● **What you have to do**
Count the lines holding the string "closed" in the records, and give only the count.
• • • •
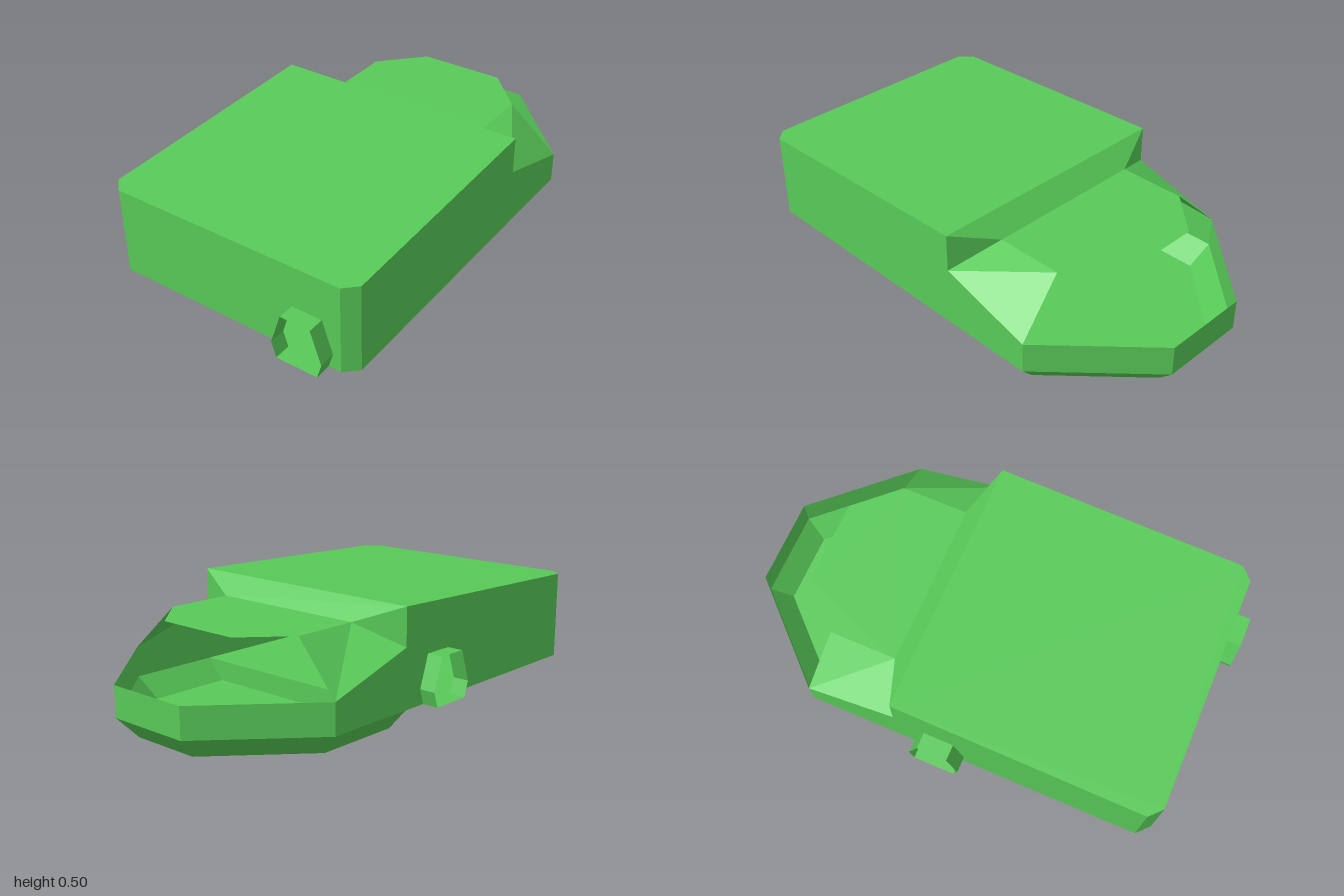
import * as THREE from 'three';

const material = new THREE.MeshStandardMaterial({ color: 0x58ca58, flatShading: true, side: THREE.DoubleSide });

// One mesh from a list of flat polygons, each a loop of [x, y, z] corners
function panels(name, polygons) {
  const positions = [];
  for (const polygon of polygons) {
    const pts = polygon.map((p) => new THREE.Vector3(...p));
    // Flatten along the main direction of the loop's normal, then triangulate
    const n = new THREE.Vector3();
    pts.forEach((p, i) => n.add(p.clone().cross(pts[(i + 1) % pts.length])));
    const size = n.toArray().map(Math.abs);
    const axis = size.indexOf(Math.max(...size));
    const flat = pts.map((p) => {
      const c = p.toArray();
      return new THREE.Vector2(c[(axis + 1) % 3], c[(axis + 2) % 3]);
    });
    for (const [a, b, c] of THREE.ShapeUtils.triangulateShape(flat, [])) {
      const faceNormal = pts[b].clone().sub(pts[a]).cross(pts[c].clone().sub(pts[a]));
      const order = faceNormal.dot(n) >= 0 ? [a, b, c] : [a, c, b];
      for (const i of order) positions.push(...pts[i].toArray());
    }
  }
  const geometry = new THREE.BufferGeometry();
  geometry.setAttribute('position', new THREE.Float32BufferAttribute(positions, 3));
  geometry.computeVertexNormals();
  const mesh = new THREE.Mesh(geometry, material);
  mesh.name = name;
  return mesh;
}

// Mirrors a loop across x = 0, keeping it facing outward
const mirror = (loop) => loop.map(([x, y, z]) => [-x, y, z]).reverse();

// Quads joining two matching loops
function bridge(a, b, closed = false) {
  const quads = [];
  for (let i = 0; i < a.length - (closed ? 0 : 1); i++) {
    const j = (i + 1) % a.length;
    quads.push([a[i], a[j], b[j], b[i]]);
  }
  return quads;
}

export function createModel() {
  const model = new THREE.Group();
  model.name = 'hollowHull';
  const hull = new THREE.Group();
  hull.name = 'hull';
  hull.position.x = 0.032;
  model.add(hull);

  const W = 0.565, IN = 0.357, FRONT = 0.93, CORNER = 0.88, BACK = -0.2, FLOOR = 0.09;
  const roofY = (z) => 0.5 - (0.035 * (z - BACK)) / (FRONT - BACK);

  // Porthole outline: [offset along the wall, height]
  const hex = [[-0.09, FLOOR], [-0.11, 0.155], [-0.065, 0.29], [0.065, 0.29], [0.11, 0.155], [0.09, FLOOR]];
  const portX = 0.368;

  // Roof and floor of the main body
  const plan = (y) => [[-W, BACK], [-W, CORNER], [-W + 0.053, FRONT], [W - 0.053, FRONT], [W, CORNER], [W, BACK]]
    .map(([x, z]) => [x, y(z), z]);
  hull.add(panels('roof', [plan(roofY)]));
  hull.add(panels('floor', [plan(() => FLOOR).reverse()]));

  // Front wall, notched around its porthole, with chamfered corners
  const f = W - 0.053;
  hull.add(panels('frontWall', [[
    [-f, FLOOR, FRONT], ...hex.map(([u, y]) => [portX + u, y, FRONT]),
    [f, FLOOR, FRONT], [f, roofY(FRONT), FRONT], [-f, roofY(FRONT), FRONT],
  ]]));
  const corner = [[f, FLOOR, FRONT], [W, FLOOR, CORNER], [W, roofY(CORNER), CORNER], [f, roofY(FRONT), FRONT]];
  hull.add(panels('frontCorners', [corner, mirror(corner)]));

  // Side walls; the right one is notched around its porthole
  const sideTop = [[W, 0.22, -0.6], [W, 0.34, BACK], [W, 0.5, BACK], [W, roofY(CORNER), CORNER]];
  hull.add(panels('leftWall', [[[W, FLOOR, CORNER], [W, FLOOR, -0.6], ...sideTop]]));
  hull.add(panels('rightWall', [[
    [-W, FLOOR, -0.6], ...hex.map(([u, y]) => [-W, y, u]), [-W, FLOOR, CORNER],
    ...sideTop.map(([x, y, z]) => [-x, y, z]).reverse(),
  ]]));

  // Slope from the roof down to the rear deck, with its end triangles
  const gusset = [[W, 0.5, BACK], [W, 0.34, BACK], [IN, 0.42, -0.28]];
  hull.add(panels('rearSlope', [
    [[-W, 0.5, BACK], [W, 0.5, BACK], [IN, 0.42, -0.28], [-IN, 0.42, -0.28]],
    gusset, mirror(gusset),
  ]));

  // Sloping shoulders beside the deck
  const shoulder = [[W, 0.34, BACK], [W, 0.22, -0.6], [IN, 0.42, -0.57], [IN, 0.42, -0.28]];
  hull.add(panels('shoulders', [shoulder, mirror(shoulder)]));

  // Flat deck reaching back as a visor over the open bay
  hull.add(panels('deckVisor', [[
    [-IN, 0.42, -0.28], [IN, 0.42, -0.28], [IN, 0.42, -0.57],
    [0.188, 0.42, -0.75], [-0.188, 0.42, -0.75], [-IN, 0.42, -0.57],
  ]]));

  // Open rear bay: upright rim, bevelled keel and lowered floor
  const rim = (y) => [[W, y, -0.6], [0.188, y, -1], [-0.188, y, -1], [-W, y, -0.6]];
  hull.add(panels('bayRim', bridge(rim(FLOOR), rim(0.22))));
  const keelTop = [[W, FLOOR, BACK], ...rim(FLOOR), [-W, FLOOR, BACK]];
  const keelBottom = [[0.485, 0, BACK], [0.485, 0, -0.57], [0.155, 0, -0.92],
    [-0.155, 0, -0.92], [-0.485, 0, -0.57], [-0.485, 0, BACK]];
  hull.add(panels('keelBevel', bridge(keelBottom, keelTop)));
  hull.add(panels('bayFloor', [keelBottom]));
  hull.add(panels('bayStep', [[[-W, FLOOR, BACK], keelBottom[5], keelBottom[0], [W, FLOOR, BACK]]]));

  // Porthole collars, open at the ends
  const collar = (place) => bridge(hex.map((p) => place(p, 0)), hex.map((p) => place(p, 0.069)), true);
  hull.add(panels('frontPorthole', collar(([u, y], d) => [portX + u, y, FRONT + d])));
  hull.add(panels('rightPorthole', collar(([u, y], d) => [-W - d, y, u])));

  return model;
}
• • • •
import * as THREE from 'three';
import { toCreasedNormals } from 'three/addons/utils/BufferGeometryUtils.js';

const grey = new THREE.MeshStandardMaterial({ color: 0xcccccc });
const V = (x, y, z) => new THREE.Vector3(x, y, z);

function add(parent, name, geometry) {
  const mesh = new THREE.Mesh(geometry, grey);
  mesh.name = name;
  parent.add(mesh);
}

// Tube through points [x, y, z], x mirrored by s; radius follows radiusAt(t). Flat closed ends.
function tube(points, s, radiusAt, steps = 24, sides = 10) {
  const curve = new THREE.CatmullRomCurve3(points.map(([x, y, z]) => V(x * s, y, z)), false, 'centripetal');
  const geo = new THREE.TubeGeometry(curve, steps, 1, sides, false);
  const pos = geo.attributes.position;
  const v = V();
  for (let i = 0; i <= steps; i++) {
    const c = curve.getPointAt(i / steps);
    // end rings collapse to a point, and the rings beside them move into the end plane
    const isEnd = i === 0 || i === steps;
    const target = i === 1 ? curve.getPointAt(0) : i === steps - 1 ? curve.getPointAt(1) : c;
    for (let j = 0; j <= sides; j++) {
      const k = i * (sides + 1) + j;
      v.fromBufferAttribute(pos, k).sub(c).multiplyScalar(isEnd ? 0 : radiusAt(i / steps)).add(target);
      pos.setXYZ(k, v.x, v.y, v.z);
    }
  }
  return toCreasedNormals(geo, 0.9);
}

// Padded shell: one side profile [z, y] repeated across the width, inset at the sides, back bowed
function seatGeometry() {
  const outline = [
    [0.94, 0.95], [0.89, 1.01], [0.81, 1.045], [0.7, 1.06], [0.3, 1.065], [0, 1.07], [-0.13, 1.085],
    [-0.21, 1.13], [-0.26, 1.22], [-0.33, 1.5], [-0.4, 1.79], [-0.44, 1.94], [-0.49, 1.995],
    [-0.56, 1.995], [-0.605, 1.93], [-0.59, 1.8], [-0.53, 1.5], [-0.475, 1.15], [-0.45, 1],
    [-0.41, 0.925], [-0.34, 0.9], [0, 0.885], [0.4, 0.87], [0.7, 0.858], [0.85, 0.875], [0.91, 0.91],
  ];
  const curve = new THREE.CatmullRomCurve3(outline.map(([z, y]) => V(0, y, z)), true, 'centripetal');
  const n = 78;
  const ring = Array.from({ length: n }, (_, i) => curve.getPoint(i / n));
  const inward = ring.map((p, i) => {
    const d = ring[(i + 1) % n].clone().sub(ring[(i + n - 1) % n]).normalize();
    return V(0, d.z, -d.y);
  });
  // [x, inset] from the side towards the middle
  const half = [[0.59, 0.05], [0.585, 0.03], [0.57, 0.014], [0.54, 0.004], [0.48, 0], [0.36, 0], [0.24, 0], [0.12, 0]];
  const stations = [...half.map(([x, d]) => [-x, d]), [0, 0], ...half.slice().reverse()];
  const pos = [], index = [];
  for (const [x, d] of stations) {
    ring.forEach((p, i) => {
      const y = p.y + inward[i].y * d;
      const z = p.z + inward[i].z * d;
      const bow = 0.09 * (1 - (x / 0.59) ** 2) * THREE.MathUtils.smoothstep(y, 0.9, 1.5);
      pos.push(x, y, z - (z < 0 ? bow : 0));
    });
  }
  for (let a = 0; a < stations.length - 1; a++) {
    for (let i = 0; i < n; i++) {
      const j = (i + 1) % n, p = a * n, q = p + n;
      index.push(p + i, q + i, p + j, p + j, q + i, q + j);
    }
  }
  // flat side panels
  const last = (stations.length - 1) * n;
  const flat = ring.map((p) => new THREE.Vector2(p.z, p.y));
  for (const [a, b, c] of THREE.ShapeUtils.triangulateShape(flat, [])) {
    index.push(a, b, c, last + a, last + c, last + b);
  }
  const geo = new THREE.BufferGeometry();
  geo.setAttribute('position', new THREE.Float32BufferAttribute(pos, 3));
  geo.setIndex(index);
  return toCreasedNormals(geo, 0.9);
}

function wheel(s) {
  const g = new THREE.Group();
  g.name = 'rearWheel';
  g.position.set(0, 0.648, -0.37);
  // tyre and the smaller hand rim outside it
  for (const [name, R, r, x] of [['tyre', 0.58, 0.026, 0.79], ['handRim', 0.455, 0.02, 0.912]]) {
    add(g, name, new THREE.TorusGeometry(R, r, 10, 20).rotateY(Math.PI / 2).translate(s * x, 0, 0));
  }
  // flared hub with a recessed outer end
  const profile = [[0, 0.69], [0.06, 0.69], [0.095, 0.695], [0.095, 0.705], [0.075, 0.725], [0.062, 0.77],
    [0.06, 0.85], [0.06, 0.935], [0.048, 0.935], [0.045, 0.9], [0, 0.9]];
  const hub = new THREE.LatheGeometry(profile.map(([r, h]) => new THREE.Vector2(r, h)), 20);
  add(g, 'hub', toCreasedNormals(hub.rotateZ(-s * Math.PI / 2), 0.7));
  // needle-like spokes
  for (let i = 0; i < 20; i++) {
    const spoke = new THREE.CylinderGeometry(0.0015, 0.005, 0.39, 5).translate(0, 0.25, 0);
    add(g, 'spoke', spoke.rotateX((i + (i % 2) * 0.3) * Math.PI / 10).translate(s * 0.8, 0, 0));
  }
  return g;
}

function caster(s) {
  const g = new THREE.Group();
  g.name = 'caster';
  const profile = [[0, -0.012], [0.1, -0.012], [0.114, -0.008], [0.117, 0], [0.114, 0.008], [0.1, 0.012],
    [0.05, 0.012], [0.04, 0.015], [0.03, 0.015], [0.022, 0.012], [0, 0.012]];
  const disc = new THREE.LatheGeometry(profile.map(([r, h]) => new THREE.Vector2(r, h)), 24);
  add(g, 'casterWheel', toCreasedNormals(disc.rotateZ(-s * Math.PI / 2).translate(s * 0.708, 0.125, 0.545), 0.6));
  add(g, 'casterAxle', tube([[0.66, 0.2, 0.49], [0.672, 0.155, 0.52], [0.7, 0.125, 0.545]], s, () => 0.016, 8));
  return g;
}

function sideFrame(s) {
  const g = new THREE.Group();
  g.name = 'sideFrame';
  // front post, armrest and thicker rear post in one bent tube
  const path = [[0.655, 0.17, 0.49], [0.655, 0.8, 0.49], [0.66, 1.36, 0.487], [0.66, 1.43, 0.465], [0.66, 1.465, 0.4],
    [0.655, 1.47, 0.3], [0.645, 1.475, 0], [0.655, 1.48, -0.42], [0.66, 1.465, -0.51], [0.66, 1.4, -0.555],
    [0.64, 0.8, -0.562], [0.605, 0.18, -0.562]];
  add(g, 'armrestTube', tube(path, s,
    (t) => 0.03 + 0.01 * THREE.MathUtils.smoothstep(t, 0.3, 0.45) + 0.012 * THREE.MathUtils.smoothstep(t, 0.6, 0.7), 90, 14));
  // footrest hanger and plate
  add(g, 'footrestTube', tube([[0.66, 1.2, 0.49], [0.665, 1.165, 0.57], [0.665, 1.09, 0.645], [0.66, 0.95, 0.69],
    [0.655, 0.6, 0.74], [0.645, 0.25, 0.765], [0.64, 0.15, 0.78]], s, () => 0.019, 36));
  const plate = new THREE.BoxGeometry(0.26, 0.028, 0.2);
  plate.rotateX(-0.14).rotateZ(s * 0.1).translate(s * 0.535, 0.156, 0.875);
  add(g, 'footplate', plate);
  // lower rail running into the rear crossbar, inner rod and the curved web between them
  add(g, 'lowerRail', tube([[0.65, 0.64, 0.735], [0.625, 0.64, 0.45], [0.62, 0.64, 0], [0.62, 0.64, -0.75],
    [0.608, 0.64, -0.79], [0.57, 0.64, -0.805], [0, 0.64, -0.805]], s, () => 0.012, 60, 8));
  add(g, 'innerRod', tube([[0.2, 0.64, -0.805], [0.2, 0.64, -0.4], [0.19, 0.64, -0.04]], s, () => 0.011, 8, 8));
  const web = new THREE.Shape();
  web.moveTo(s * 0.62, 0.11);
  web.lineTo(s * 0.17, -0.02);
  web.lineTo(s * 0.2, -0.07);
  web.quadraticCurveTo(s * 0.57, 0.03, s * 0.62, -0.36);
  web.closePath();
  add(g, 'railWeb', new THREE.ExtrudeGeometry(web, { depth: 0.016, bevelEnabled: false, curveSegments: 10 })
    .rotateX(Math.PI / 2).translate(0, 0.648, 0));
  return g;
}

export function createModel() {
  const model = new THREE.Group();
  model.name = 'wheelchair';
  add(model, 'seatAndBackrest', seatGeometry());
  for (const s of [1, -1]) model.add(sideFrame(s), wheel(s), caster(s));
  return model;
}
• • • •
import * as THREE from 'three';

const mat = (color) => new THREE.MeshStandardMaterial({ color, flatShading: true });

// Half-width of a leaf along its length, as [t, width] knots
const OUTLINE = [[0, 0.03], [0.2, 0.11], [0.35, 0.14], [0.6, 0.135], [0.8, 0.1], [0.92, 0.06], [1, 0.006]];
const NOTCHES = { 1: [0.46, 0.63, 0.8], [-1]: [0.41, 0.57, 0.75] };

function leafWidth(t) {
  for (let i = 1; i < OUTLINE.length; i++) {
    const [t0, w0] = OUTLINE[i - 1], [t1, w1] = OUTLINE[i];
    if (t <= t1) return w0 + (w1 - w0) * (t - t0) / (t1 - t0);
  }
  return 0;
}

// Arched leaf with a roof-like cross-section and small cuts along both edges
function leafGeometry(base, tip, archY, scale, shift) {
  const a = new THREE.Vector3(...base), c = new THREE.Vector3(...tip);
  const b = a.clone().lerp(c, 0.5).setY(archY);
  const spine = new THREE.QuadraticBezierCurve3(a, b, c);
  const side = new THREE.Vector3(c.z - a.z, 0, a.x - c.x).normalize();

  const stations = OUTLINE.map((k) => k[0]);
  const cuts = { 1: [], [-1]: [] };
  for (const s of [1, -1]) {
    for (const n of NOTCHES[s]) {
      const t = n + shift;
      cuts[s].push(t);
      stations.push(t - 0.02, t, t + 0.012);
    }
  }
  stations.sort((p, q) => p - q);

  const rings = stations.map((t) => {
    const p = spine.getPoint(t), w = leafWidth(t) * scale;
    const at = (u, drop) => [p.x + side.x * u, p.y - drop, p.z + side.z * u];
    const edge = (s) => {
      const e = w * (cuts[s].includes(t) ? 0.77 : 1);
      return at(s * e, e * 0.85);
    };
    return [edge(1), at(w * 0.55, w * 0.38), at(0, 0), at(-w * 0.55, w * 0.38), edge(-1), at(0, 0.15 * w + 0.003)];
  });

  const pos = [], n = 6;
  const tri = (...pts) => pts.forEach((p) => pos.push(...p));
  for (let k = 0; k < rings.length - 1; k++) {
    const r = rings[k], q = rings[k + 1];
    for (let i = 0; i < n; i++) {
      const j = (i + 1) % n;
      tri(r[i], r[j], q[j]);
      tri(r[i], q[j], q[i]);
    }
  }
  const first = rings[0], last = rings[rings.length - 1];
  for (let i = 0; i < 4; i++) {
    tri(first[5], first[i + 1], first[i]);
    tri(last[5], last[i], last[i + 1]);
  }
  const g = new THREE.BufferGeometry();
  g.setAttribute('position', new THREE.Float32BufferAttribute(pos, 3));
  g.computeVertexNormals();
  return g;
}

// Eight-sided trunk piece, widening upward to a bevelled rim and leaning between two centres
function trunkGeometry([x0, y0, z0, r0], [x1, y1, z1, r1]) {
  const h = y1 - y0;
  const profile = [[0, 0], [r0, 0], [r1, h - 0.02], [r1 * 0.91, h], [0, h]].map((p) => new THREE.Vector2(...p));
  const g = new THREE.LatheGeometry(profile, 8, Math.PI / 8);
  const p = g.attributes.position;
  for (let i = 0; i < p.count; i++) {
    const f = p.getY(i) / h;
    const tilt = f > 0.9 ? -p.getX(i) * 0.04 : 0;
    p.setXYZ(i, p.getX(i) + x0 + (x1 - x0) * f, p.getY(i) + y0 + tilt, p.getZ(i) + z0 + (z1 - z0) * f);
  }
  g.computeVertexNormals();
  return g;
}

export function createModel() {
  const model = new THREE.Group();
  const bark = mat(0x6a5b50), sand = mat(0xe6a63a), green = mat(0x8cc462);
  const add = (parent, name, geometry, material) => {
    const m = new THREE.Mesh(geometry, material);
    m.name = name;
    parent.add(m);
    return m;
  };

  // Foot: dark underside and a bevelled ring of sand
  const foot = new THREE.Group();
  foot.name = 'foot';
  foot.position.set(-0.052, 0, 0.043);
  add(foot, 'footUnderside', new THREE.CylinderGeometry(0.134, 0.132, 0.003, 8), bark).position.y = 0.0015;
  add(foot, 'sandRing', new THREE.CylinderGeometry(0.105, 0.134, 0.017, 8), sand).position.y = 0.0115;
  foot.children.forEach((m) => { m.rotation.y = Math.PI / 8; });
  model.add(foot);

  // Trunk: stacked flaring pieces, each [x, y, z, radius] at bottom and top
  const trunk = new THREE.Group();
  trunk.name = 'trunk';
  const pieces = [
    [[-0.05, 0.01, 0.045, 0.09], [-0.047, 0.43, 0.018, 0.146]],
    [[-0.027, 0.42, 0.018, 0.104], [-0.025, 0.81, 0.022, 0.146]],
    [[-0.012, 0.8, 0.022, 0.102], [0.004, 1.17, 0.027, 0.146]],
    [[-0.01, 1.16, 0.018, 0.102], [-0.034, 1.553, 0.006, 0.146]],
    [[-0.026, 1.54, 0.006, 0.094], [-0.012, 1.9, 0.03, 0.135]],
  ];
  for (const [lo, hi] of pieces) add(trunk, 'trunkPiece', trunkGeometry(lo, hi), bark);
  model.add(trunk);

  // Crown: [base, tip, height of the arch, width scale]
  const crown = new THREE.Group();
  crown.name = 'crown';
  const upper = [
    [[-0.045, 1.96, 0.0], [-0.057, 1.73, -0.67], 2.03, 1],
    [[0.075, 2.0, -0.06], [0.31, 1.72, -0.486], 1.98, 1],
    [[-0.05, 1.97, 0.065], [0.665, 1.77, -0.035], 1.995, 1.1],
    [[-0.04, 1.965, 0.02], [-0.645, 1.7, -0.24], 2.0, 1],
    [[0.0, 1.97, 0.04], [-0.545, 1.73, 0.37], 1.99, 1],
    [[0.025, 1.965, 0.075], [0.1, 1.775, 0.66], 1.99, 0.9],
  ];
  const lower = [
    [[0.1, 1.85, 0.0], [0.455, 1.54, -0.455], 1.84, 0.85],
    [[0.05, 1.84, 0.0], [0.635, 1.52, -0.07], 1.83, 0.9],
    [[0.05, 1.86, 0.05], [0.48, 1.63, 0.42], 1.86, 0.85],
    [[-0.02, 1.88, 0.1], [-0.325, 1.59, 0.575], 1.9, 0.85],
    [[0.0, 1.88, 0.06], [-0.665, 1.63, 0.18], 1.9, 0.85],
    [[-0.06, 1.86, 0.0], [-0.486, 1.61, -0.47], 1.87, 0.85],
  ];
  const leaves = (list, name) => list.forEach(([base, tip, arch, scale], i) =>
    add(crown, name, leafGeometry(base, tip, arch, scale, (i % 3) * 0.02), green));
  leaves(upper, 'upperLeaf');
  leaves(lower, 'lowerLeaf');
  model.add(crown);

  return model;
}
• • • •
● **Output**
3